As a parent caring for a child type 1 diabetic you have likely been living day-to-day with blood sugars, carbohydrate counting, insulin, and then adjusting basal rates and insulin to carbohydrate ratios. (of course this is if your child is not a new diagnosed type 1). Then one day you realized you have a tween. You know the 9/10-13 years of age trying to be a bit more independent from you as a parent. Naturally they need to learn independence slowly. In a tweens life Peers become the ruling influence and  the tween wants to make more of their own decisions. This is only the beginning as your child grows to adulthood. In a non diabetic life there is so much to consider. Diabetes then adds another layer for parents in raising a child to adulthood.

So how do you as a parent help your Type 1 child to navigate this  need for some independence and stay safe with diabetes. As in a non diabetic kids, life and learning and not linear. You give a child room to be independent and then they have a life lesson and have consequences. So how to begin independence and type 1 diabetes? The first thing to do it is to understand where your own child is at with their type 1 diabetes comfort level. Does he or she know how to count carbohydrates and does correctly with insulin? Can he or she give a shot? Are they aware of their blood sugars and able to test? Finally, can you trust your child to do those things and not be caught up in “life”? If you can then begin by trusting them to go to a friend’s house or other youth activities without you.Then do you get a phone or no phone and what age so to promote being able to be more independent, and what age is a phone given? We use a phone because I can parent from afar and my son is able to gain more independence.

I feel any of the above only happens in small steps. What works for one family may not work for another because kids are so different. Each child’s learning can be vastly different, but some basic truths apply to all type 1 children. One such truths is self-care in relation to their diabetes.  If this is satisfactory (able to test blood sugars, how to treat the blood sugar, and when to notify you as a parent) then I believe you let your child should be able to be away from the parent and grow gradually. For example we use our book, “Type 1 Diabetes and Babysitting: A Parent’s Toolkit” for my son to know what to do with his sugars. So when we are at a cross-road he looks up the basic steps and we always review it. If my son needs more training we discuss it with his educator. 

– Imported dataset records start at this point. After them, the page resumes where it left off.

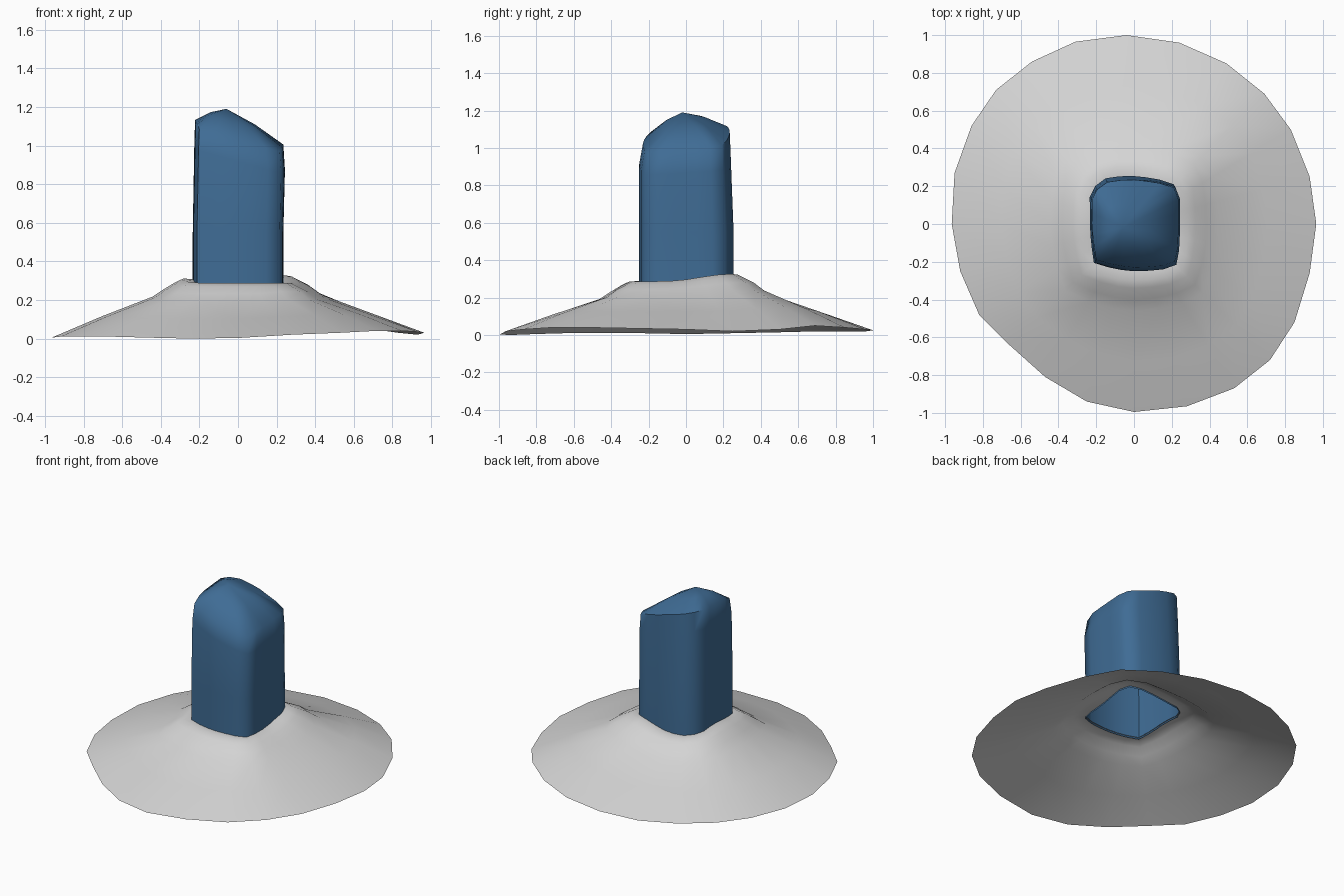
import bpy, bmesh, math
from mathutils import Vector

if "Cube" in bpy.data.objects:
    bpy.data.objects.remove(bpy.data.objects["Cube"])

N = 24


def material(name, rgb):
    m = bpy.data.materials.new(name)
    m.diffuse_color = (*rgb, 1)
    m.use_nodes = True
    m.node_tree.nodes["Principled BSDF"].inputs["Base Color"].default_value = m.diffuse_color
    return m


def ray_radius(a, outline):
    """Distance from the axis to a closed outline in direction a."""
    d = Vector((math.cos(a), math.sin(a)))
    for i, p in enumerate(outline):
        p, q = Vector(p), Vector(outline[(i + 1) % len(outline)])
        e = q - p
        den = d.x * e.y - d.y * e.x
        if abs(den) < 1e-9:
            continue
        t = (p.x * e.y - p.y * e.x) / den
        u = (p.x * d.y - p.y * d.x) / den
        if t > 0 and -1e-6 <= u <= 1 + 1e-6:
            return t
    return 0.24


def loft(name, rings, mat, angle, tip=None):
    """Join rings of points into a smooth skin, optionally closed at a tip."""
    bm = bmesh.new()
    vs = [[bm.verts.new(p) for p in r] for r in rings]
    for a, b in zip(vs, vs[1:]):
        for i in range(N):
            j = (i + 1) % N
            bm.faces.new((a[i], a[j], b[j], b[i]))
    if tip:
        t = bm.verts.new(tip)
        for i in range(N):
            bm.faces.new((vs[-1][i], vs[-1][(i + 1) % N], t))
    me = bpy.data.meshes.new(name)
    bm.to_mesh(me)
    bm.free()
    me.materials.append(mat)
    ob = bpy.data.objects.new(name, me)
    bpy.context.collection.objects.link(ob)
    bpy.ops.object.select_all(action='DESELECT')
    ob.select_set(True)
    bpy.context.view_layer.objects.active = ob
    bpy.ops.object.shade_smooth_by_angle(angle=math.radians(angle))
    return ob


blue = material("deep_blue", (0.05, 0.15, 0.30))
grey = material("light_grey", (0.66, 0.66, 0.66))

# Uneven outer rim of the skirt, counter-clockwise from the right
rim = [(.965, 0, .03), (.93, .25, .02), (.83, .5, .03), (.69, .69, .05), (.49, .85, .04),
       (.24, .96, .03), (-.04, 1, .025), (-.31, .965, .02), (-.54, .86, .02), (-.73, .71, .02),
       (-.86, .52, .015), (-.95, .27, .01), (-.965, 0, .005), (-.92, -.25, .01),
       (-.82, -.48, .01), (-.66, -.64, .01), (-.47, -.81, .005), (-.25, -.94, 0),
       (0, -.995, .003), (.28, -.965, .02), (.53, -.87, .03), (.72, -.72, .04),
       (.85, -.52, .04), (.93, -.26, .035)]
# Rounded-square section of the column
section = [(.235, .17), (.21, .21), (.12, .24), (0, .255), (-.14, .25), (-.22, .19),
           (-.235, .14), (-.232, -.05), (-.215, -.205), (-.1, -.24), (0, -.25),
           (.13, -.245), (.215, -.22), (.23, -.15), (.235, -.05)]

angles = [math.atan2(y, x) for x, y, z in rim]
radii = [ray_radius(a, section) for a in angles]


def collar_z(a):
    """Height where skirt meets column: humps at back right and left."""
    return (0.283 + 0.04 * max(0, math.cos(a - 0.8)) ** 4
            + 0.025 * max(0, math.cos(a - 3.0)) ** 4)


# Skirt: collar, shoulder, then a long slope to the rim
skirt = []
for off, drop in ((-.006, 0), (.05, -.004), (.09, .014), (.15, .05), (.21, .09)):
    skirt.append([((r + off) * math.cos(a), (r + off) * math.sin(a),
                   collar_z(a) - drop + (0.01 if math.cos(a) > .3 and off > .1 else 0))
                  for a, r in zip(angles, radii)])
skirt.append([((p[0] + q[0]) / 2, (p[1] + q[1]) / 2, (p[2] + q[2]) / 2 + .005)
              for p, q in zip(skirt[-1], rim)])
skirt.append(rim)
loft("skirt", [list(reversed(r)) for r in skirt], grey, 60)


# Column: open below, with a peaked cap sloping down to the right
def top_z(x, y):
    return 1.06 - 0.27 * x + 0.06 * y


peak = Vector((-.06, -.02, 1.19))
flat = [(r * math.cos(a), r * math.sin(a)) for a, r in zip(angles, radii)]
column = [[(x, y, collar_z(a) - .01) for (x, y), a in zip(flat, angles)],
          [(x * 1.0, y, .55) for x, y in flat],
          [(x + .008, y * (.94 if y > 0 else 1), top_z(x, y) - .13) for x, y in flat],
          [(x + .012 * (x < 0), y * .92, top_z(x, y) - .02 * (y < -.15)) for x, y in flat]]
column.append([tuple(Vector(p).lerp(peak, .5) + Vector((0, 0, .012))) for p in column[-1]])
loft("column", column, blue, 60, tuple(peak))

With slow training, I believe your type 1 child will grow to an independent adult. It is all a learning process for us as parents and for our children. In the end as parents we don’t only have the responsibility to prepare them to be adults but to also teach our Type 1 Diabetics how to manage their disease in a healthy way so they are able to without our help as parents. The tween years can be fun and challenging at the same time. Having a clear plan to guide your type 1 child into adulthood will decrease stress for the whole family at this time in their lives.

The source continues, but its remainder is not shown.